§ **ACTION ITEM**: Locate the word "import" in the material, then show every line that holds it.
● ● ● ●
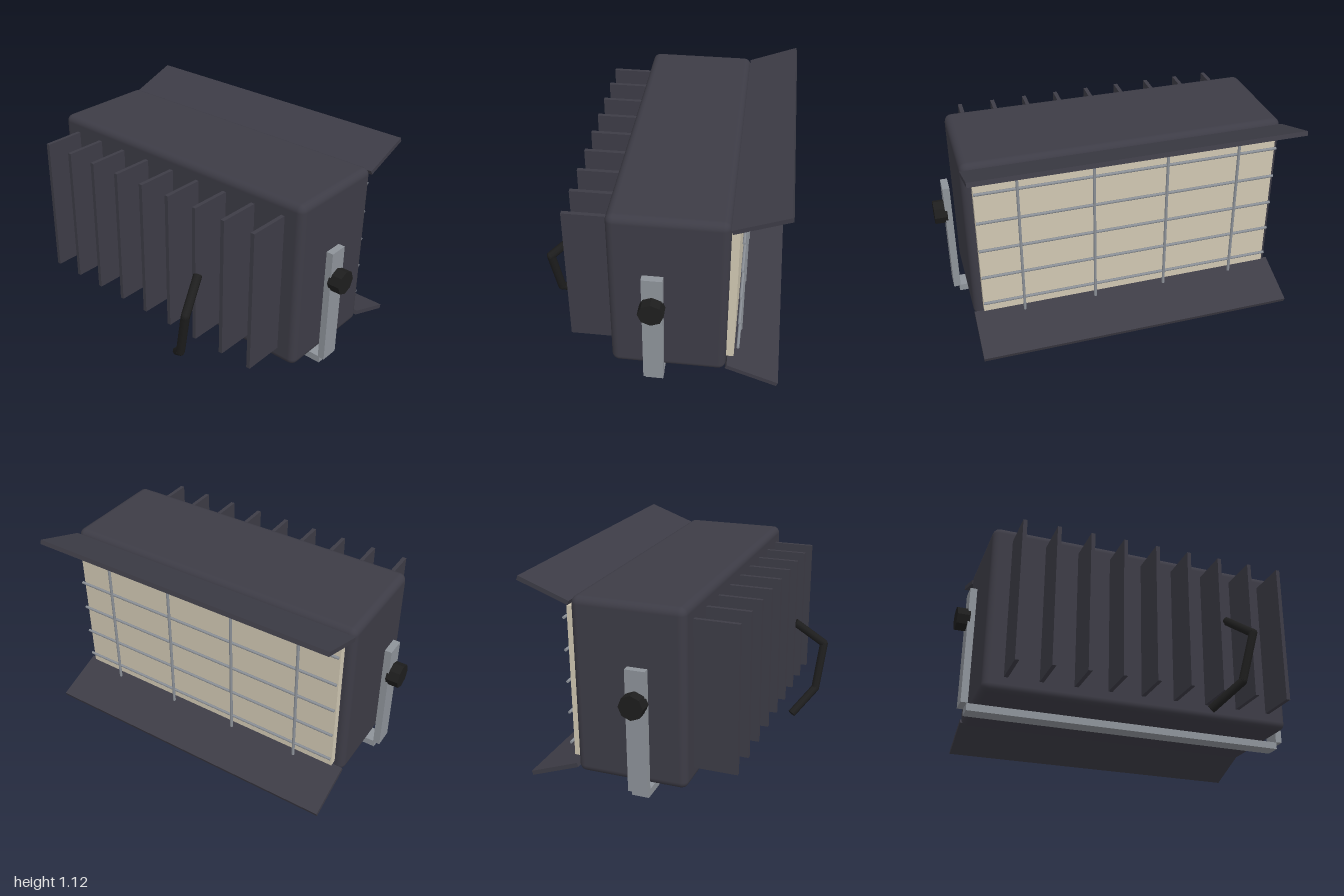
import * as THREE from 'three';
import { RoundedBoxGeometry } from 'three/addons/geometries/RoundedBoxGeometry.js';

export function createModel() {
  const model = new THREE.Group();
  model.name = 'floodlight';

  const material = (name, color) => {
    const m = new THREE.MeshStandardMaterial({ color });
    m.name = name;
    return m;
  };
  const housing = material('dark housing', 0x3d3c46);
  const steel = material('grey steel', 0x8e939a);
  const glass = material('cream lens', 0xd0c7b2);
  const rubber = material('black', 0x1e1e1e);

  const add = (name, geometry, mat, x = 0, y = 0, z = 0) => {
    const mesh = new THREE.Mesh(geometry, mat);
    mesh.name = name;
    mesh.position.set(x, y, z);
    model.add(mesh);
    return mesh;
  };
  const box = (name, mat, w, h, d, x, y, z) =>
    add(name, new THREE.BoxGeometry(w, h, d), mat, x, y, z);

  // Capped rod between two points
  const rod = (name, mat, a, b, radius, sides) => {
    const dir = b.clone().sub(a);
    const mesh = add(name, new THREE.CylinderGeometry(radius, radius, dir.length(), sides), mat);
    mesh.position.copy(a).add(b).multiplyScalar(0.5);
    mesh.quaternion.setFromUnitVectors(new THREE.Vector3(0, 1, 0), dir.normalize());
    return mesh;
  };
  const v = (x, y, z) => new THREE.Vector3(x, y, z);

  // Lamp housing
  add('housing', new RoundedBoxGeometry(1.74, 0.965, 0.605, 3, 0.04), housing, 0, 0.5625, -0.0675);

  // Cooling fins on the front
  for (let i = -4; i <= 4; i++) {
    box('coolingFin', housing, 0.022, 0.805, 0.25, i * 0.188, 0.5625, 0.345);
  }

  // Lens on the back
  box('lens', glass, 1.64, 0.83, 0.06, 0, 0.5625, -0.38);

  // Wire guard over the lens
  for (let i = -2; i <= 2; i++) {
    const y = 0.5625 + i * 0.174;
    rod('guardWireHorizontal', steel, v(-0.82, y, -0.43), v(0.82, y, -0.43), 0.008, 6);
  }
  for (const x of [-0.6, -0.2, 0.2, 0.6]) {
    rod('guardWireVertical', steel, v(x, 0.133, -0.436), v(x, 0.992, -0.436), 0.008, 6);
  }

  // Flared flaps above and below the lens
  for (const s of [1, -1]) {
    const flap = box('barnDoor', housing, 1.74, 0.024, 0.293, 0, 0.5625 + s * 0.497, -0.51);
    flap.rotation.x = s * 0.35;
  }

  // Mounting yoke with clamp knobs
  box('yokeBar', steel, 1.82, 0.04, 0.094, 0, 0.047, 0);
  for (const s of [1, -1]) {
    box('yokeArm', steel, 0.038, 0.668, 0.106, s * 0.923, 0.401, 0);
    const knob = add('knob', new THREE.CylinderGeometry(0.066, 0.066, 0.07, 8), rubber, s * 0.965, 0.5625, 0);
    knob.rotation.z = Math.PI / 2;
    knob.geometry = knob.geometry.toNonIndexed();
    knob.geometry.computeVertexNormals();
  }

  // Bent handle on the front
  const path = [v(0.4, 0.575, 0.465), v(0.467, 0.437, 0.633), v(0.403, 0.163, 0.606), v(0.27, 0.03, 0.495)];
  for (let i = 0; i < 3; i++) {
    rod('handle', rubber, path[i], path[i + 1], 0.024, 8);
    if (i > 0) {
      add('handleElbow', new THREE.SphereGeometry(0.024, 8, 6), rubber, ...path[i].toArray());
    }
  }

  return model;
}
● ● ● ●
§ **TASK RESULT**:
import * as THREE from 'three';
import { RoundedBoxGeometry } from 'three/addons/geometries/RoundedBoxGeometry.js';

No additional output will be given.